Proper Implementation of UV Sterilization

The goals we defined above can only be accomplished through specific installation and tuning of the UV sterilizer.  First and foremost, you have to choose the right wattage for your tank size no matter what your desires might be. Next, you have to install the UV sterilizer properly to that you can effectively sterilize your entire body of water. Finally, you have to tune the flow rate through that sterilizer to accomplish the rate of sterilization required to either kill bacteria and algae or target parasites.

To target bacteria and algae, you are running a faster flow-through rate compared to targeting parasites. This is because the bacteria/algae and parasites don't require the same rate of sterilization. It also has to do with how fast the bacteria can replicate, by running through the sterilizer more often with a faster flow, you are ensuring the bacteria cannot reproduce faster than you can sterilize.  Some bacteria can reproduce as fast as once every 20 minutes under the right conditions! 

To target parasites, you will be running a much slower flow-through rate. This will achieve a longer contact time and a higher level of sterilization that will sufficiently disrupt the DNA of the protozoa. Furthermore, the reproductive cycles of said parasites are often measured in days rather than minutes or hours meaning they cannot reproduce faster than you can sterilize. 

Since you cannot run both a fast and slow flow rate through the same UV sterilizer, you have to pick one or the other. The only way to achieve both is to run multiple UV sterilizers, each with a different flow rate which is a perfectly suitable approach if you are looking for ultimate sterilization.

UV Sterilizer Myths & Reef Tanks

We have already established that UV sterilizer can help prevent and control bacteria, algae, and parasites but won't eliminate them 100%. It's still important to have good husbandry practices alongside UV sterilization to achieve the best possible results.  This leaves one myth on the table that used to be a common belief in reef aquarium circles. 

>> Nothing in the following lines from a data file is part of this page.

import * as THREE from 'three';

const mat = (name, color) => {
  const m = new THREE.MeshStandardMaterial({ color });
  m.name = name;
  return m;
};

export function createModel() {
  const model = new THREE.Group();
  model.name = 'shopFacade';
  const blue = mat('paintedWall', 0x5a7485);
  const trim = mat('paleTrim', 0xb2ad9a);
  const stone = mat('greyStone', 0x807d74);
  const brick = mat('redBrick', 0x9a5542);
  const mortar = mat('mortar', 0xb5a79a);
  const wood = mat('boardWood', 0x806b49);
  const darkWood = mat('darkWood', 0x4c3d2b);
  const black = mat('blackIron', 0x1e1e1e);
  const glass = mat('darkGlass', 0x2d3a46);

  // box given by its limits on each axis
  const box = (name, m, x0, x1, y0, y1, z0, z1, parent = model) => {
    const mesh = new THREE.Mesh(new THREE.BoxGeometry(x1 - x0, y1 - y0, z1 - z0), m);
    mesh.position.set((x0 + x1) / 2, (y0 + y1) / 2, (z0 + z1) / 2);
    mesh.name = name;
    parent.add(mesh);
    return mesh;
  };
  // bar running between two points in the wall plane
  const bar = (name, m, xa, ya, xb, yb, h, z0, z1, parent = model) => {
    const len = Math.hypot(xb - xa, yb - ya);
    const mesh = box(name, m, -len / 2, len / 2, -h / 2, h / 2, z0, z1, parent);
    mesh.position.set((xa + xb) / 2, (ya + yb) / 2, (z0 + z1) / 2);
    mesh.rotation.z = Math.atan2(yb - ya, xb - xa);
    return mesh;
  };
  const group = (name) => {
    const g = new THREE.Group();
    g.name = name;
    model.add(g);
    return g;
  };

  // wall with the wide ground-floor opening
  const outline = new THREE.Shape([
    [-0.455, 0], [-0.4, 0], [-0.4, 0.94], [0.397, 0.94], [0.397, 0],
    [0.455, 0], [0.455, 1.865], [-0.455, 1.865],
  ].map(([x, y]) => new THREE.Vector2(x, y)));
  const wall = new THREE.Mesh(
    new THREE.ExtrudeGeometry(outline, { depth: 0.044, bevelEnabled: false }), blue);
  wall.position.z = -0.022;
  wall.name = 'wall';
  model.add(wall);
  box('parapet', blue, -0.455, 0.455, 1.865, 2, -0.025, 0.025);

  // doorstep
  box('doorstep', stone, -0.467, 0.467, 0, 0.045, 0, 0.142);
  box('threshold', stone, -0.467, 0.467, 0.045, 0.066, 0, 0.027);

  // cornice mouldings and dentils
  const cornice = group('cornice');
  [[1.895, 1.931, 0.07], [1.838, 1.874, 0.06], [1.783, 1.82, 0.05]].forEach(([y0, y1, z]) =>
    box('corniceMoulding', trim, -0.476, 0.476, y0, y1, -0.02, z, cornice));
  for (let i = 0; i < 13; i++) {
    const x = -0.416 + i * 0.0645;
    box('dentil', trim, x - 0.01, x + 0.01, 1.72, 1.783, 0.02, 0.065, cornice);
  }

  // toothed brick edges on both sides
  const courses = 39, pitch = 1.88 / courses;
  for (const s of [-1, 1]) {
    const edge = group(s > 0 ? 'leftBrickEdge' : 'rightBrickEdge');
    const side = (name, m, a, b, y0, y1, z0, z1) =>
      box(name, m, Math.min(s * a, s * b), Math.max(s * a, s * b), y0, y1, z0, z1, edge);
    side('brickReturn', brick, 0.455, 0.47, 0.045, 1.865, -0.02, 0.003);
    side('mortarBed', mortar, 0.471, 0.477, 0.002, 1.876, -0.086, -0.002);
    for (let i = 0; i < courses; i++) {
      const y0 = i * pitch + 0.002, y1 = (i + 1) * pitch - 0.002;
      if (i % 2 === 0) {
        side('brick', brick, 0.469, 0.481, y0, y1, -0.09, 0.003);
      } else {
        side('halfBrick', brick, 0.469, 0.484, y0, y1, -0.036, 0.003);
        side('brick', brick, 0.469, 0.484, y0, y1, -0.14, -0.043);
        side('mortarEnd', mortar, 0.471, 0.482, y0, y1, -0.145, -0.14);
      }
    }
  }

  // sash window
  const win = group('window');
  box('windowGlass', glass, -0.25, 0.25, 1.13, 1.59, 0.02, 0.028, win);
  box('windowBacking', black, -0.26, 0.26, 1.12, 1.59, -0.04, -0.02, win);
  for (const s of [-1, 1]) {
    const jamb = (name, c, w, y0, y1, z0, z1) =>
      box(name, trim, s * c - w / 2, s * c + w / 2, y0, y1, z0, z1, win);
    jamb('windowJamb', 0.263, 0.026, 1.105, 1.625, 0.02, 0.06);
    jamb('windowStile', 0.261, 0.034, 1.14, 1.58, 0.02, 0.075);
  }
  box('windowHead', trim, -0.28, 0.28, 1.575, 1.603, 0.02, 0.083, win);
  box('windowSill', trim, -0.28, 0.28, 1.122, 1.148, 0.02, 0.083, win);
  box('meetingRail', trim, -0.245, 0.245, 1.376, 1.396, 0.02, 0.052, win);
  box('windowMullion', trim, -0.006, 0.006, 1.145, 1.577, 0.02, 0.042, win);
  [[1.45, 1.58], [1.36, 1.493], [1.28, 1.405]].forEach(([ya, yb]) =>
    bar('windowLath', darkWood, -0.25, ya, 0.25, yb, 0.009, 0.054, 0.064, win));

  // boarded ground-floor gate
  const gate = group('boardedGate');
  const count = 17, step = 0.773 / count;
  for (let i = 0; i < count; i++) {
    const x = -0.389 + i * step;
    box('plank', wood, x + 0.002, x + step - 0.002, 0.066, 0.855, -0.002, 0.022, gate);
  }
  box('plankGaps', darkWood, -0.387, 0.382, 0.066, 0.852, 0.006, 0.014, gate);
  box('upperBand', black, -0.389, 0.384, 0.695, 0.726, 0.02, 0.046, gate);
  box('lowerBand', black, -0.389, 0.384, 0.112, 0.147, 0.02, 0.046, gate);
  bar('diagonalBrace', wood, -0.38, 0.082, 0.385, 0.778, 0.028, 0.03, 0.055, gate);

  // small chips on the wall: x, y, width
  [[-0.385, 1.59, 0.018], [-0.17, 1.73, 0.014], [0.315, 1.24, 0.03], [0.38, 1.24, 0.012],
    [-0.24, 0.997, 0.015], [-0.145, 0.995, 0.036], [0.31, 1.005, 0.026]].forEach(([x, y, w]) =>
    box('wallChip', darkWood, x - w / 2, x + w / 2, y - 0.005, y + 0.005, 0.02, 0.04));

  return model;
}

It was once rumored that UV sterilizers will disrupt the natural food chain in your reef aquarium, killing phytoplankton and other beneficial microorganisms that feed your corals and invertebrates. It was stated that the result would have a negative effect on your tank inhabitants, which couldn't be farther from the truth. 

While it is true that a UV sterilizer will kill live phytoplankton and other suspended organisms, these things get removed by your protein skimmer and other means of filtration anyway.  Furthermore, we know that the natural food chain in your tank is nowhere near sufficient to sustain fish, invertebrates, and corals which is why we feed our aquariums. If you are feeding live phytoplankton to your tank, you simply turn off the UV sterilizer alongside your protein skimmer for a short amount of time. This allows the animals to gather the live suspended foods before the filtration can remove them. 

Using a UV sterilizer will not starve your reef aquarium or disrupt the biological foundation. Beneficial bacteria primarily exist on surfaces meaning it is not suspended where the UV sterilizer can kill them. Furthermore, any sort of natural food chain in the tank is only supplemental to what we are manually feeding the tank inhabitants. This is exactly why live phytoplankton and rotifers must be propagated in a separate tank, then intermittently fed into your aquarium. These live foods won't be able to sustain a sufficient population in your display, with or without a UV sterilizer, and could potentially foul the aquarium water if left unremoved by your filtration.